  • You don’t have to pay tax on Social Security. If Social Security retirement benefits were 100% taxable, that amount would put most taxpayers over the filing threshold. So Congress came up with a formula to exempt taxpayers who rely solely on those benefits: If your only source of income is your Social Security check, it isn’t taxable. But since everyone knows someone who doesn’t need to pay tax on Social Security, that has spiraled into the idea that no taxpayers pay tax on benefits. That’s not true. Once you reach retirement age, whether your Social Security benefits are taxable depends on your filing status and how much other income you receive.
  • It’s better not to make more money because you’ll pay more taxes on all of your income. The notion that increasing your income increases your overall tax rate stems from a misunderstanding of marginal tax rates. Your marginal tax rate is your top tax rate: It’s the rate you’ll pay on the next dollar of taxable income. For federal purposes, rates go up as income goes up, but—and it’s a big but—everyone pays the same rate for the same income. When you hit a higher tax rate, like 37%, you only pay the higher rate on income over the threshold amount. You don’t pay 37% on all income. The result is a blended tax rate, sometimes referred to as your effective tax rate.
  • You can claim the home office deduction as an employee because of the pandemic. Many of us are working from home during the pandemic. In some cases, your employer may require you to work from home. That feels like an excellent reason to deduct the cost of the internet and other home office expenses. But it’s not. As a result of the 2017 tax law for the tax years 2018 through 2025, employees who work from home can no longer claim the home office deduction. There is no hardship exemption or pandemic waiver and the reason you are working from home doesn’t matter.
  • In a volatile market, you’ll owe tax on your stocks or cryptocurrency if the value goes up or down significantly. Stocks and cryptocurrency go up and down: It’s part of the game. Does that mean that you have a tax consequence? Not unless you have a realized gain or loss due to a taxable event, like a sale or a transfer. If you only have a gain or loss on paper, for federal income tax purposes, it doesn’t mean anything. There are typically no tax consequences to you for an unrealized gain or loss.
  • Expenses are always valuable tax deductions. Tax deductions are useful because they reduce your taxable income which reduces your tax due. That’s a good thing, right? But there is often a rush to lard up on expenses simply because they generate deductions. Don’t be fooled: You’re still spending money. Even if you can deduct the costs, they should be ordinary and necessary—that’s important for tax and business reasons. If you save 25% in tax due to the deduction, you’re still out of pocket as in 100% in costs less the 25% tax savings. Be sure that it’s worth it before you spend.
  • If you file for an extension, your chances of getting audited will go up. I’m not sure how this myth got started, but the data doesn’t support it. In fact, some practitioners—including me—suggest that an extension could actually lower your chance of an audit. It’s better to file a complete, accurate return on an extension than a rushed, sloppy return just to meet the due date. And extensions are easy: You don’t even have to explain why you’re asking for one. The IRS understands that there are legitimate reasons why taxpayers may need more time to file.

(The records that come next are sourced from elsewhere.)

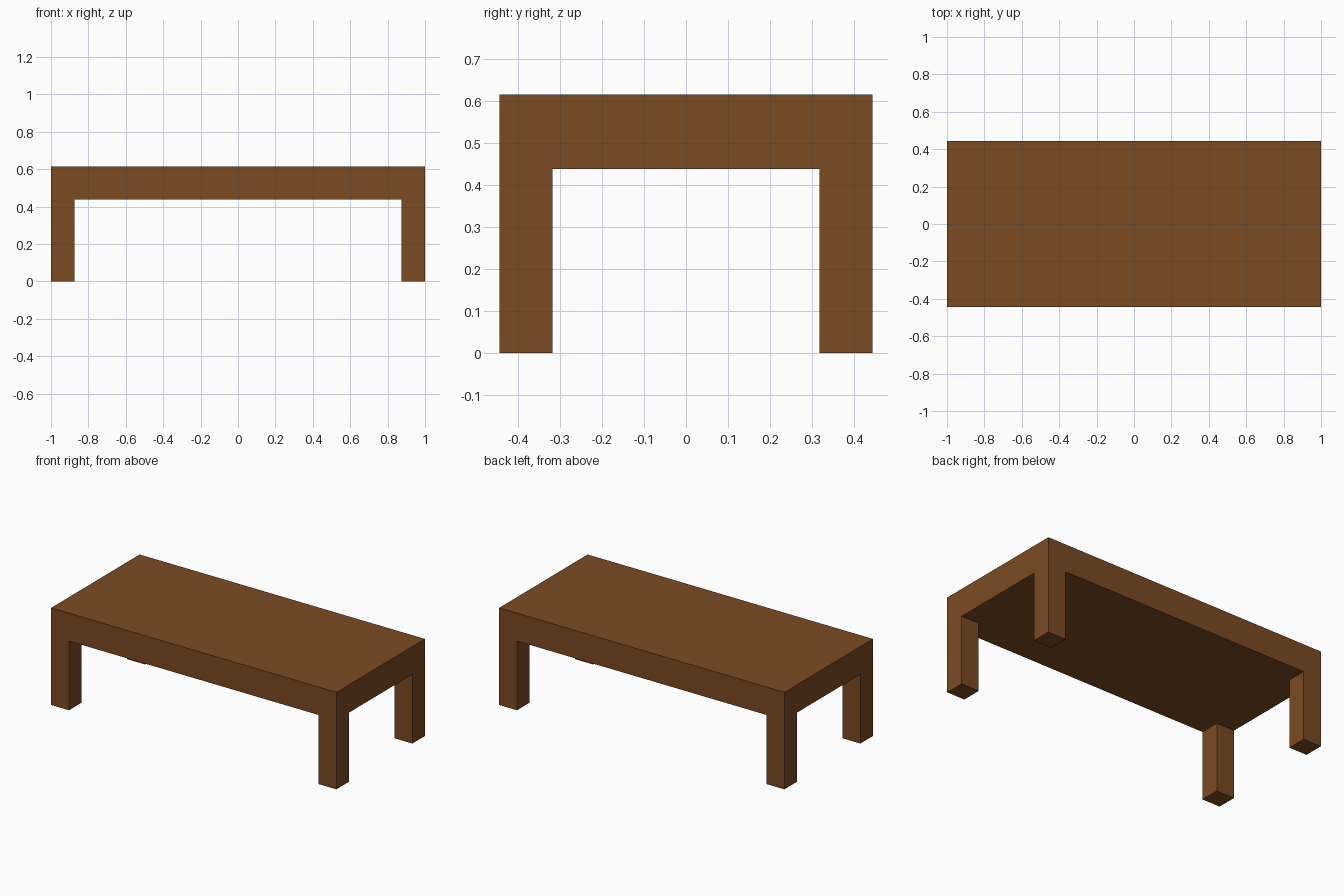
import bpy
import bmesh

if "Cube" in bpy.data.objects:
    bpy.data.objects.remove(bpy.data.objects["Cube"])

LENGTH, DEPTH, HEIGHT = 2.0, 0.886, 0.615
UNDERSIDE, LEG = 0.438, 0.126

wood = bpy.data.materials.new("brown wood")
wood.diffuse_color = (0.195, 0.069, 0.016, 1)
wood.use_nodes = True
wood.node_tree.nodes["Principled BSDF"].inputs["Base Color"].default_value = wood.diffuse_color


def box(name, lo, hi, open_top=False):
    bm = bmesh.new()
    bmesh.ops.create_cube(bm, size=1)
    for v in bm.verts:
        for i in range(3):
            v.co[i] = hi[i] if v.co[i] > 0 else lo[i]
    bm.normal_update()
    if open_top:
        top = [f for f in bm.faces if f.normal.z > 0.5]
        bmesh.ops.delete(bm, geom=top, context='FACES_ONLY')
    mesh = bpy.data.meshes.new(name)
    bm.to_mesh(mesh)
    bm.free()
    mesh.materials.append(wood)
    obj = bpy.data.objects.new(name, mesh)
    bpy.context.collection.objects.link(obj)
    return obj


# Thick tabletop
x, y = LENGTH / 2, DEPTH / 2
box("tabletop", (-x, -y, UNDERSIDE), (x, y, HEIGHT))

# Square legs flush with the corners; the hidden joint face is left out
for side, sx in (("left", -1), ("right", 1)):
    for end, sy in (("front", -1), ("back", 1)):
        xs = sorted((sx * x, sx * (x - LEG)))
        ys = sorted((sy * y, sy * (y - LEG)))
        box(f"{end}_{side}_leg", (xs[0], ys[0], 0), (xs[1], ys[1], UNDERSIDE), open_top=True)
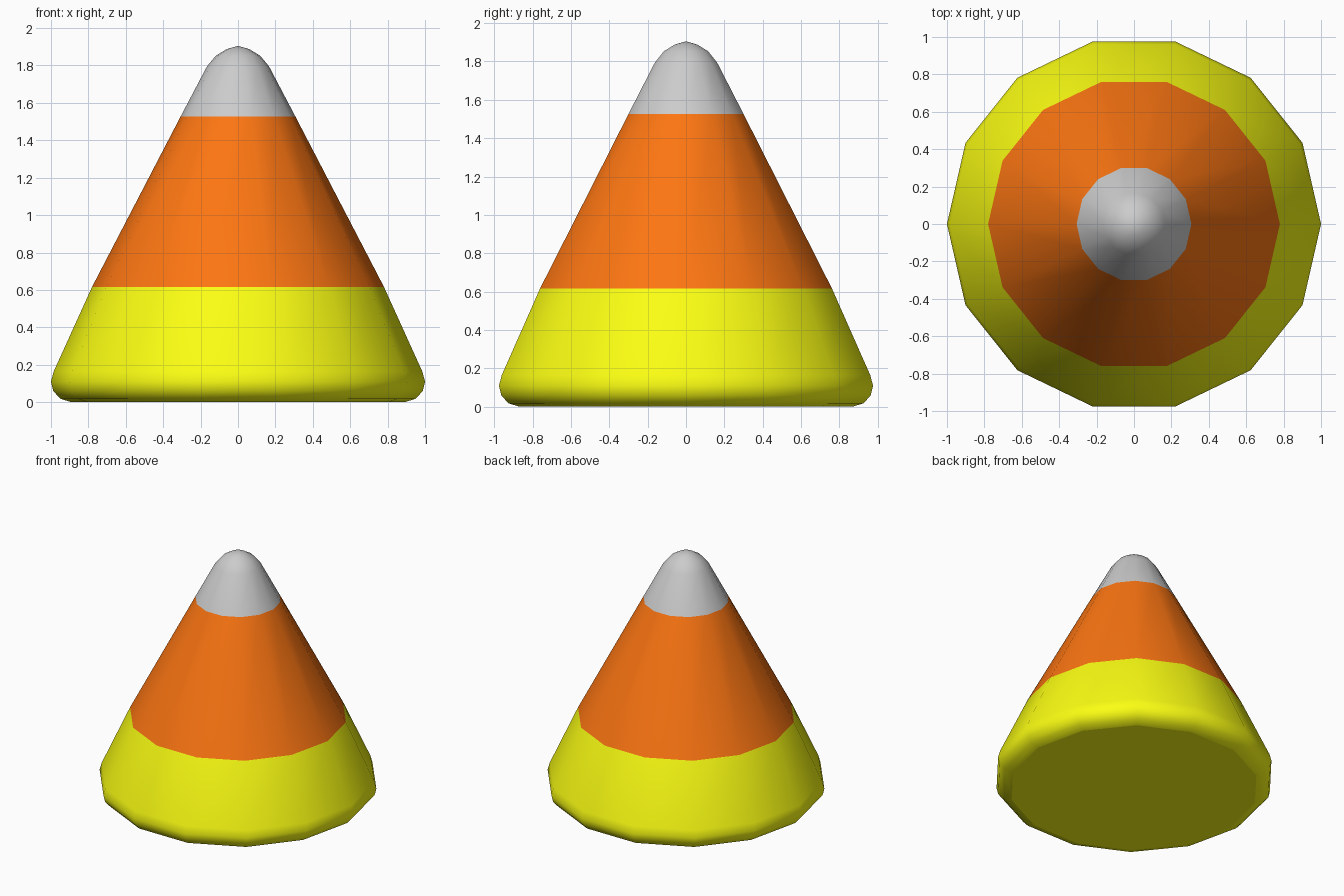
import bpy, bmesh, math

if "Cube" in bpy.data.objects:
    bpy.data.objects.remove(bpy.data.objects["Cube"])

SIDES = 14


def material(name, color):
    m = bpy.data.materials.new(name)
    m.diffuse_color = (*color, 1)
    m.use_nodes = True
    m.node_tree.nodes["Principled BSDF"].inputs["Base Color"].default_value = m.diffuse_color
    return m


# Profile as (radius, height), rounded at the foot and the tip
profile = [(0.89, 0.0), (0.95, 0.018), (0.988, 0.06), (1.0, 0.11), (0.985, 0.165),
           (0.78, 0.617), (0.307, 1.527),
           (0.166, 1.795), (0.118, 1.853), (0.06, 1.888)]
TIP_Z = 1.905

bm = bmesh.new()
rings = [[bm.verts.new((r * math.cos(2 * math.pi * i / SIDES),
                        r * math.sin(2 * math.pi * i / SIDES), z))
          for i in range(SIDES)] for r, z in profile]


def band_index(z):
    return 0 if z < 0.6 else 1 if z < 1.5 else 2


# Side walls, coloured by height
for k in range(len(rings) - 1):
    for i in range(SIDES):
        j = (i + 1) % SIDES
        f = bm.faces.new((rings[k][i], rings[k][j], rings[k + 1][j], rings[k + 1][i]))
        f.material_index = band_index(profile[k][1])
        f.smooth = True

# Rounded tip
tip = bm.verts.new((0, 0, TIP_Z))
for i in range(SIDES):
    f = bm.faces.new((rings[-1][i], rings[-1][(i + 1) % SIDES], tip))
    f.material_index = 2
    f.smooth = True

# Flat underside
bm.faces.new(rings[0][::-1])

mesh = bpy.data.meshes.new("candy_cone")
bm.to_mesh(mesh)
bm.free()
for m in (material("yellow", (0.97, 1.0, 0.006)),
          material("orange", (0.98, 0.18, 0.006)),
          material("pale_grey", (0.8, 0.8, 0.8))):
    mesh.materials.append(m)
bpy.context.collection.objects.link(bpy.data.objects.new("candy_cone", mesh))
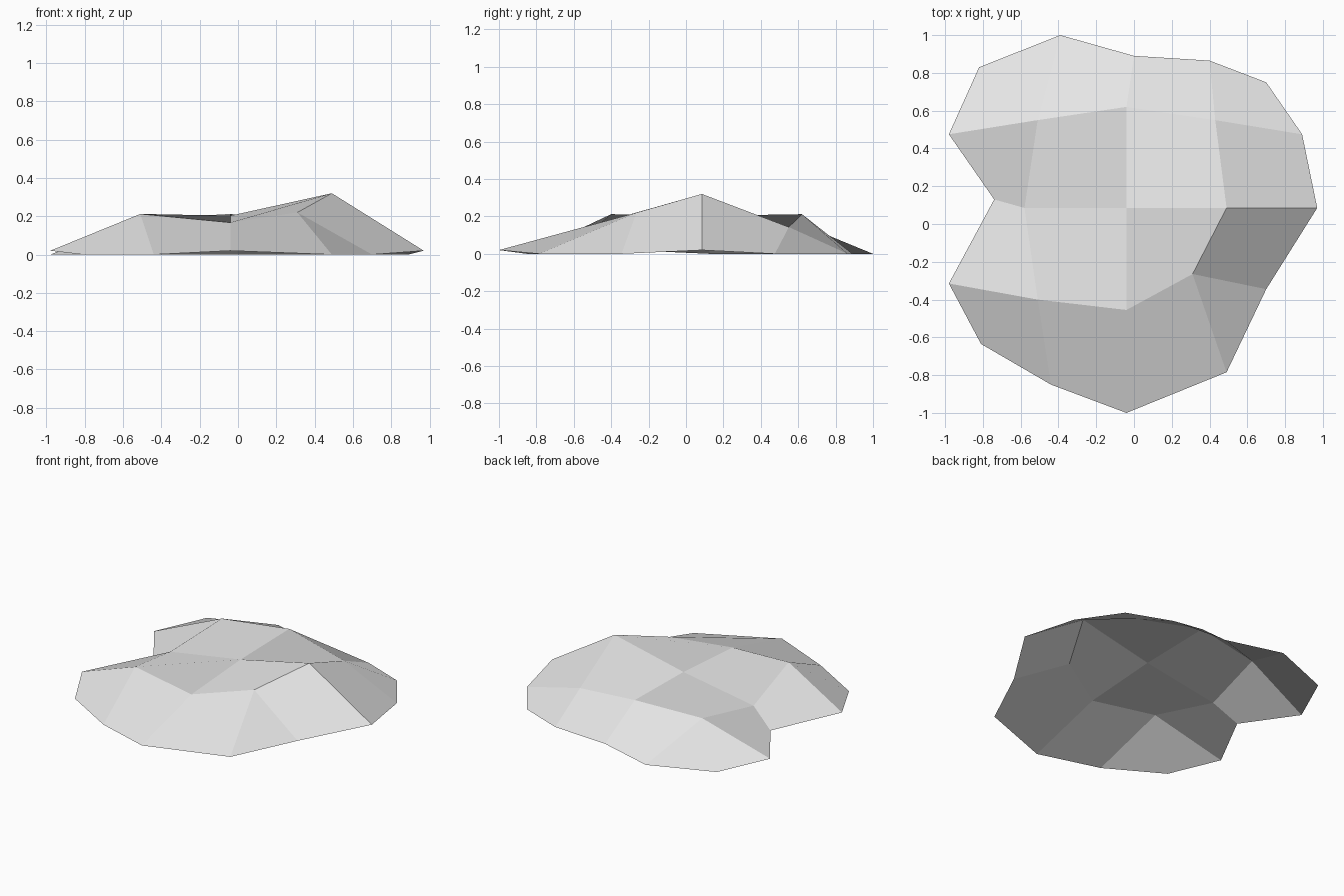
import bpy
import bmesh

if "Cube" in bpy.data.objects:
    bpy.data.objects.remove(bpy.data.objects["Cube"])

# Cross-section lines of the mound, front to back, each running left to right
SECTIONS = [
    [(-.81, -.635, 0), (-.44, -.85, 0), (-.04, -1, .02), (.49, -.785, 0), (.70, -.345, 0)],
    [(-.98, -.315, .02), (-.51, -.40, .212), (-.04, -.455, .167), (.31, -.265, .22), (.70, -.345, 0)],
    [(-.74, .13, 0), (-.58, .085, .113), (-.04, .085, .203), (.49, .085, .32), (.97, .085, .02)],
    [(-.98, .475, 0), (-.51, .55, .185), (-.04, .62, .212), (.43, .55, .143), (.89, .475, 0)],
    [(-.82, .83, 0), (-.39, 1, 0), (0, .89, 0), (.40, .865, 0), (.70, .75, 0)],
]

# Stone colour
stone = bpy.data.materials.new("pale_grey_stone")
stone.diffuse_color = (.8, .8, .8, 1)
stone.use_nodes = True
stone.node_tree.nodes["Principled BSDF"].inputs["Base Color"].default_value = stone.diffuse_color

# Open shell bridged between neighbouring sections; shared points make triangles
bm = bmesh.new()
points = {}


def vert(co):
    if co not in points:
        points[co] = bm.verts.new(co)
    return points[co]


for low, high in zip(SECTIONS, SECTIONS[1:]):
    for i in range(len(low) - 1):
        corners = [low[i], low[i + 1], high[i + 1], high[i]]
        bm.faces.new([vert(c) for c in dict.fromkeys(corners)])

mesh = bpy.data.meshes.new("rock_mound")
bm.to_mesh(mesh)
bm.free()
mesh.materials.append(stone)
bpy.context.collection.objects.link(bpy.data.objects.new("rock_mound", mesh))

If you don’t see your favorite lousy tax take, stay tuned for Part 2 of this column.

To contact the reporter on this story: Kelly Phillips Erb in Washington at

To contact the editors responsible for this story: Rachael Daigle at; Yuri Nagano at